Rendered images with source text:
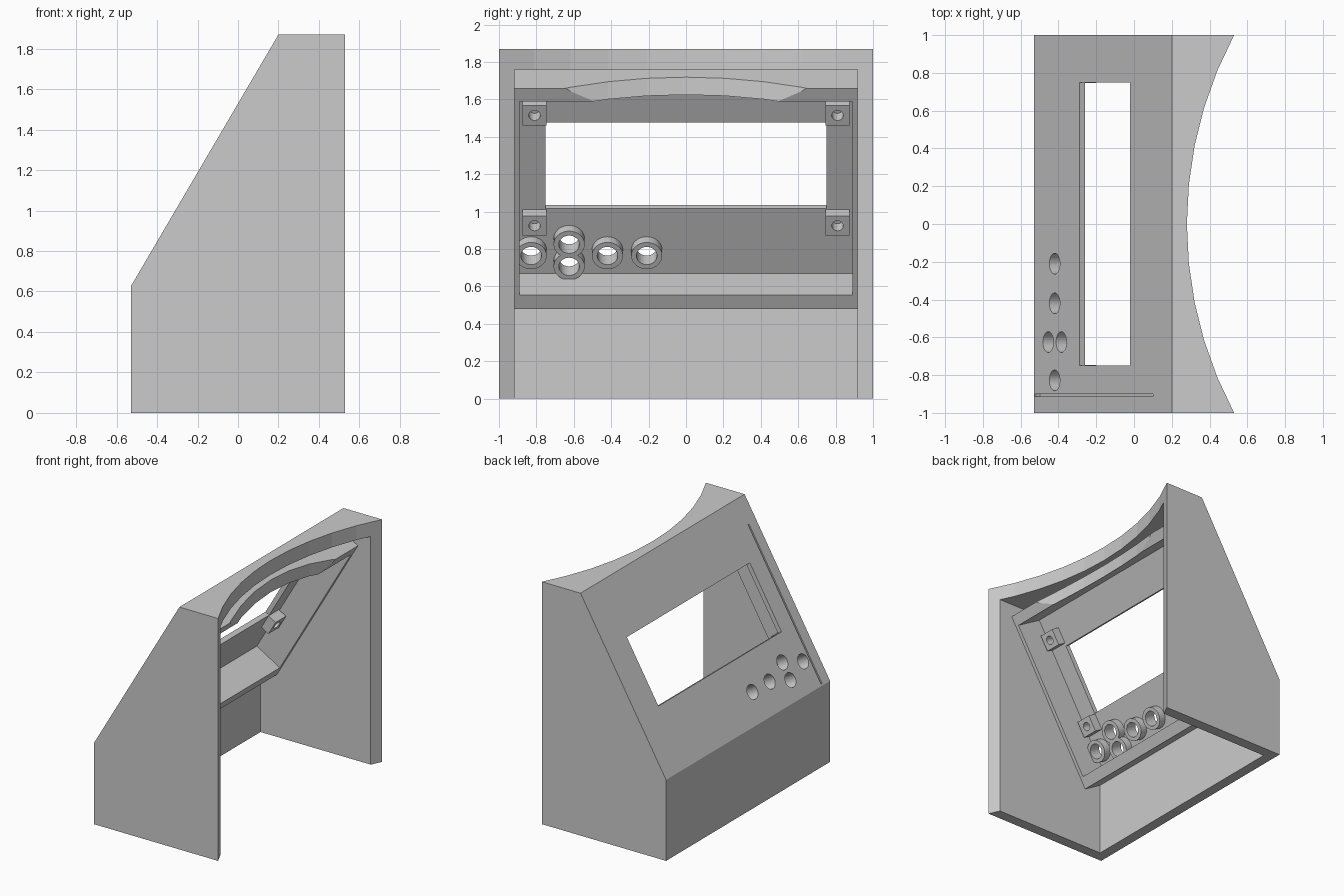
import bpy, bmesh
from mathutils import Matrix, Vector

if "Cube" in bpy.data.objects:
    bpy.data.objects.remove(bpy.data.objects["Cube"])

grey = bpy.data.materials.new("plain_grey")
grey.use_nodes = True
grey.diffuse_color = (0.6, 0.6, 0.6, 1)
grey.node_tree.nodes["Principled BSDF"].inputs["Base Color"].default_value = (0.6, 0.6, 0.6, 1)

# Panel frame: u runs up the slope, v runs inward from its outer face
CORNER = Vector((-0.53, 0, 0.625))
UP = Vector((0.73, 0, 1.245)).normalized()
IN = Vector((UP.z, 0, -UP.x))


def uv(u, v):
    p = CORNER + UP * u + IN * v
    return (p.x, p.z)


def finish(name, bm):
    bmesh.ops.recalc_face_normals(bm, faces=bm.faces[:])
    mesh = bpy.data.meshes.new(name)
    bm.to_mesh(mesh)
    bm.free()
    mesh.materials.append(grey)
    ob = bpy.data.objects.new(name, mesh)
    bpy.context.collection.objects.link(ob)
    return ob


def prism(name, profile, y0, y1):
    """Extrude an x-z profile along y."""
    bm = bmesh.new()
    face = bm.faces.new([bm.verts.new((x, y0, z)) for x, z in profile])
    ext = bmesh.ops.extrude_face_region(bm, geom=[face])
    moved = [g for g in ext["geom"] if isinstance(g, bmesh.types.BMVert)]
    bmesh.ops.translate(bm, verts=moved, vec=(0, y1 - y0, 0))
    return finish(name, bm)


def block(name, u0, u1, v0, v1, y0, y1):
    return prism(name, [uv(u0, v0), uv(u1, v0), uv(u1, v1), uv(u0, v1)], y0, y1)


def rod(name, u, y, r, v0, v1, sides=32):
    """Cylinder square to the sloped panel."""
    bm = bmesh.new()
    mid = CORNER + UP * u + IN * ((v0 + v1) / 2) + Vector((0, y, 0))
    rot = Matrix((UP, Vector((0, -1, 0)), IN)).transposed().to_4x4()
    bmesh.ops.create_cone(bm, cap_ends=True, segments=sides, radius1=r, radius2=r,
                          depth=v1 - v0, matrix=Matrix.Translation(mid) @ rot)
    return finish(name, bm)


def combine(target, tool, operation="DIFFERENCE"):
    mod = target.modifiers.new("combine", "BOOLEAN")
    mod.operation = operation
    mod.solver = "EXACT"
    mod.object = tool
    bpy.context.view_layer.objects.active = target
    bpy.ops.object.modifier_apply(modifier=mod.name)
    bpy.data.objects.remove(tool)


# Outer wedge
housing = prism("housing", [(-0.53, 0), (0.53, 0), (0.53, 1.87), (0.2, 1.87),
                            (-0.53, 0.625)], -1, 1)

# Cavity open at the bottom and rear, leaving a raised frame behind the panel
FRAME = 0.263
cavity = [(-0.45, -0.5), uv(-0.014, 0.101), uv(-0.014, FRAME), uv(1.353, FRAME),
          uv(1.353, 0.065), (1, 1.76), (1, -0.5)]
cavity[1] = (-0.45, cavity[1][1])
combine(housing, prism("cavity", cavity, -0.917, 0.917))

# Deep recess inside the frame
combine(housing, block("recess", 0.073, 1.272, 0.036, 0.5, -0.89, 0.89))

# Screen mounts and button guides
posts = [(u, side * 0.81) for u in (0.408, 1.092) for side in (-1, 1)]
buttons = [(0.217, -0.21), (0.217, -0.42), (0.15, -0.625), (0.287, -0.625), (0.217, -0.828)]
for u, y in posts:
    combine(housing, block("post", u - 0.061, u + 0.061, 0.02, 0.105, y - 0.063, y + 0.063), "UNION")
for u, y in buttons:
    combine(housing, rod("button_guide", u, y, 0.083, 0.02, 0.096), "UNION")

# Screw holes, button bores, screen window and narrow side slit
for u, y in posts:
    combine(housing, rod("screw_hole", u, y, 0.031, 0.03, 0.2, 24))
for u, y in buttons:
    combine(housing, rod("button_bore", u, y, 0.055, -0.1, 0.2))
combine(housing, block("window", 0.475, 1.008, -0.1, 0.2, -0.75, 0.75))
combine(housing, block("slit", 0.012, 1.245, -0.1, 0.03, -0.912, -0.9))

# Concave faceted rear
bm = bmesh.new()
bmesh.ops.create_cone(bm, cap_ends=True, segments=64, radius1=2.125, radius2=2.125, depth=6,
                      matrix=Matrix.Translation((2.405, 0, 1)))
combine(housing, finish("rear_scoop", bm))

**Requirement**
What are the lines from the one with "0.2, -0.75, 0.75))" through the last line of the records above? Quote them exactly and add nothing.

**Task answer**
combine(housing, block("window", 0.475, 1.008, -0.1, 0.2, -0.75, 0.75))
combine(housing, block("slit", 0.012, 1.245, -0.1, 0.03, -0.912, -0.9))

# Concave faceted rear
bm = bmesh.new()
bmesh.ops.create_cone(bm, cap_ends=True, segments=64, radius1=2.125, radius2=2.125, depth=6,
                      matrix=Matrix.Translation((2.405, 0, 1)))
combine(housing, finish("rear_scoop", bm))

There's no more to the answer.